Not all statement-of-work (SOW) engagements are the same. One size does not fit all. This is why SOW engagements must be tailored appropriately so effective management efforts can be deployed. Certainly, there are some universal management framework best practices that can be applied across one’s entire SOW engagement spend activity. But important differences from engagement to engagement type require attention and “tailoring” in the execution management approach. A good example: the differences between SOW projects and SOW services.
With SOW projects, each project and its subsequent deliverable is unique. A software development project only requires one data model. An infrastructure project only requires one distinctive network diagram or series of them. The deliverables in these kinds of SOW engagements support each other as one moves through the SOW Engagement Lifecycle phases and are used to describe the end product – which is the purpose of the project.
SOW service deliverables are iterative, resolution of an issue or fulfillment of a request. The SOW solution provider responds to them as they come along and they aren’t individually defined in advance, although the kinds of issues and requests are usually defined by the scope of the service.
SOW projects are different from services in that services are ongoing, often routine work. A support service desk is a solid example of this and something we’re all familiar with. Calls are answered and emails received, service tickets are opened, and issues are resolved. The success of the service is measured by performance indicators (how quickly we answer the phone, resolve issues, etc.) which are measurable and are usually expected to improve over time.
A project is very different from a service. Hence, from this basic perspective, one can’t expect to manage all SOW engagements the same way. SOW engagement management tailoring begins with the statement-of-work document (tasks and deliverables are certainly tailored to fit the purpose of the engagement) and extends through all phases of the SOW Engagement Lifecycle.
Consider two different kinds of engagements as further examples. One project (finite work effort and final deliverable or deliverables) and one SOW service (ongoing work effort and a stream of deliverables which indicate the quality of the service being provided).
Infrastructure Project. An infrastructure project has an end result (a new infrastructure, upgraded or expanded infrastructure, etc. – including workstation refreshes; ERP, accounting, email, and other system installs or upgrades; network infrastructure installs or upgrades, etc.) and occurs over a fixed period of time. This project activity example is not ongoing; the core project goal is to finish them, to get to the end deliverable. Project success is measured by completing the project on time, within budget, and by delivering a high quality product and supporting deliverables.

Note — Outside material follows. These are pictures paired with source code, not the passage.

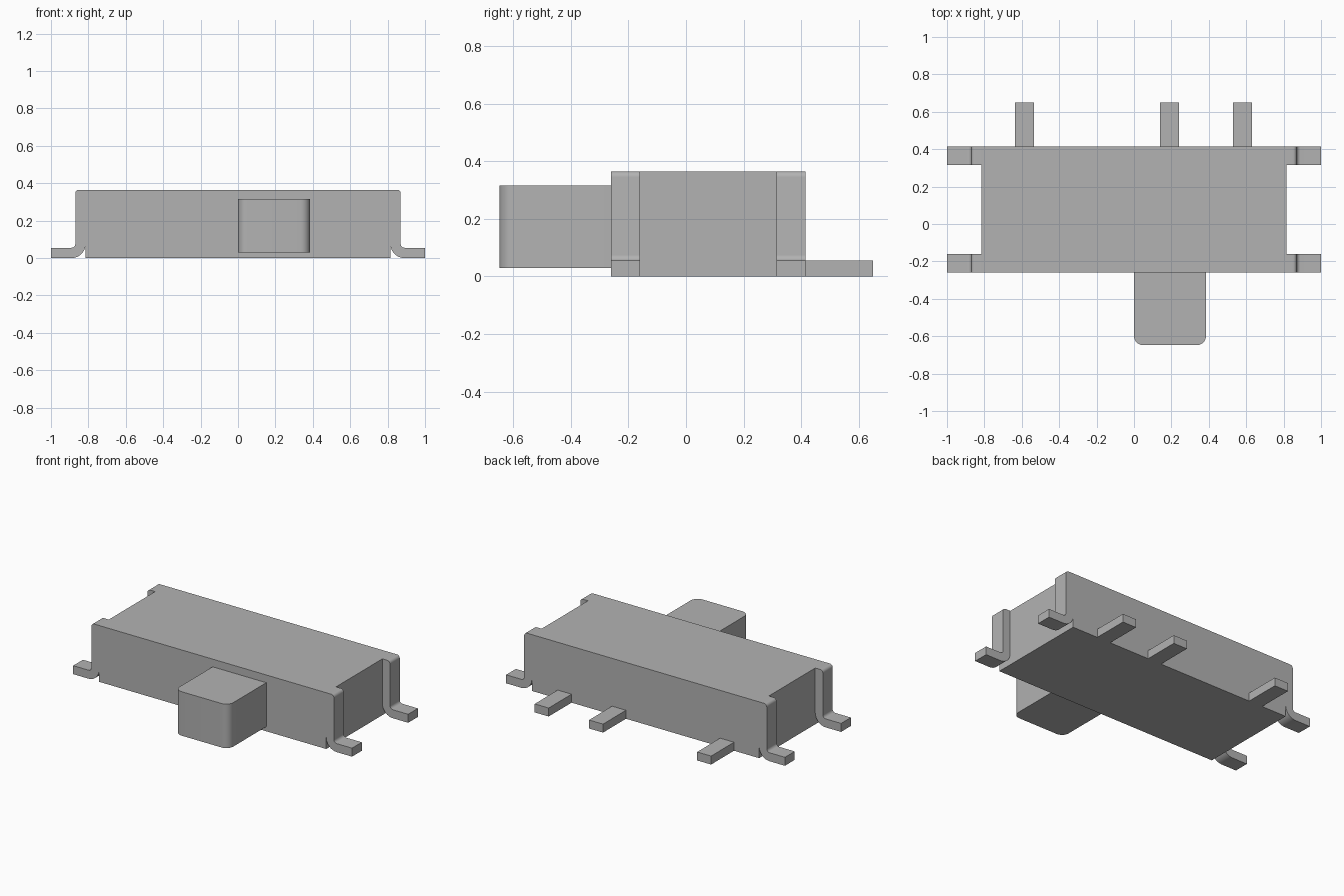
import bpy
import bmesh
from math import sin, cos, pi
from mathutils import Vector

cube = bpy.data.objects.get("Cube")
if cube:
    bpy.data.objects.remove(cube, do_unlink=True)

grey = bpy.data.materials.new("plain grey")
grey.use_nodes = True
colour = (0.45, 0.45, 0.45, 1)
grey.diffuse_color = colour
grey.node_tree.nodes["Principled BSDF"].inputs["Base Color"].default_value = colour


def prism(name, outline, direction):
    """Extrude a closed 3D outline along a direction."""
    bm = bmesh.new()
    face = bm.faces.new([bm.verts.new(p) for p in outline])
    result = bmesh.ops.extrude_face_region(bm, geom=[face])
    moved = [v for v in result["geom"] if isinstance(v, bmesh.types.BMVert)]
    bmesh.ops.translate(bm, verts=moved, vec=Vector(direction))
    bmesh.ops.recalc_face_normals(bm, faces=bm.faces)
    mesh = bpy.data.meshes.new(name)
    bm.to_mesh(mesh)
    bm.free()
    obj = bpy.data.objects.new(name, mesh)
    bpy.context.collection.objects.link(obj)
    mesh.materials.append(grey)
    bpy.ops.object.select_all(action="DESELECT")
    obj.select_set(True)
    bpy.context.view_layer.objects.active = obj
    bpy.ops.object.shade_smooth_by_angle()
    return obj


def box(name, x0, x1, y0, y1, z0, z1):
    outline = [(x0, y0, z0), (x1, y0, z0), (x1, y1, z0), (x0, y1, z0)]
    return prism(name, outline, (0, 0, z1 - z0))


def arc(cx, cy, radius, start, end, steps=8):
    angles = [start + (end - start) * i / steps for i in range(steps + 1)]
    return [(cx + radius * cos(a), cy + radius * sin(a)) for a in angles]


# Housing
half, front, back, top = 0.815, -0.26, 0.415, 0.365
box("housing", -half, half, front, back, 0, top)

# Bent mounting legs at the four corners
thick, depth, bend = 0.055, 0.1, 0.02
outer = half + thick
centre = (outer + bend, thick + bend)
profile = [(half, top)]
profile += arc(outer - bend, top - bend, bend, pi / 2, 0)
profile += arc(*centre, bend, pi, 1.5 * pi)
profile += [(1, thick), (1, 0)]
profile += arc(*centre, bend + thick, 1.5 * pi, pi)
for side, side_name in ((1, "left"), (-1, "right")):
    for y, end_name in ((front, "front"), (back - depth, "back")):
        prism(f"{end_name}_{side_name}_leg",
              [(side * x, y, z) for x, z in profile], (0, depth, 0))

# Sliding knob with rounded front corners
left, right, tip, radius = 0.0, 0.385, -0.648, 0.05
plan = [(right, front), (left, front)]
plan += arc(left + radius, tip + radius, radius, pi, 1.5 * pi)
plan += arc(right - radius, tip + radius, radius, 1.5 * pi, 2 * pi)
prism("slider_knob", [(x, y, 0.03) for x, y in plan], (0, 0, 0.285))

# Contact pins along the back
for name, x in (("right", -0.585), ("middle", 0.19), ("left", 0.58)):
    box(f"{name}_contact_pin", x - 0.05, x + 0.05, back, 0.65, 0, thick)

Software Maintenance. Software maintenance is an SOW engagement service. As business needs change, the software used to run the business needs to be changed and this is software maintenance. Like a support service desk, the service usually responds to requests in the form of tickets and is evaluated by measurable performance indicators (in this case the speed of response to a request; the quality of the software change, often measured in terms of software defects, etc.).
So how do these differ? They differ in pricing, in content characteristics, in the form of delivery/deliverable and engagement timeframe (one ongoing and the other a certain completion date). The most definitive difference is the deliverable characteristics of each engagement, which will drive different requirements in the metrics use to measure successful accomplishments of each engagement.
There are natural differences in the execution phase for each of these SOW engagement types. Software development projects conforms to an SDLC (systems development life cycle) approach and development lifecycles consist of analysis, design, construction, etc. phases. Infrastructure projects are similar, although executing them typically doesn’t require as many phases. Services, on the other hand, are iterative in the engagement execution phase. Once an SOW solution provider has ramped up the service, and perhaps transitioned it from another provider, what is done during execution is not phased, but iterative – usually by responding to tickets and requests, and reporting service quality monthly and quarterly. Although each of these issue resolutions and requests are, in theory, is a deliverable, what is thought of as a deliverable for a service are the SLA reports – the objective, quantitative and qualitative measures of the service provided on an ongoing basis.
Additional execution management tailoring will continue beyond the project/service type segmentation for SOW engagements depending on their complexity and involvement of multiple delivery partners for a specific targeted SOW deliverable. This is not to say that there are no comparable engagement metrics that can be used to measure performance across the entire SOW spend category, but execution management of certain SOW engagement types will require some best practice management tailoring to drive and produce the desired SOW results.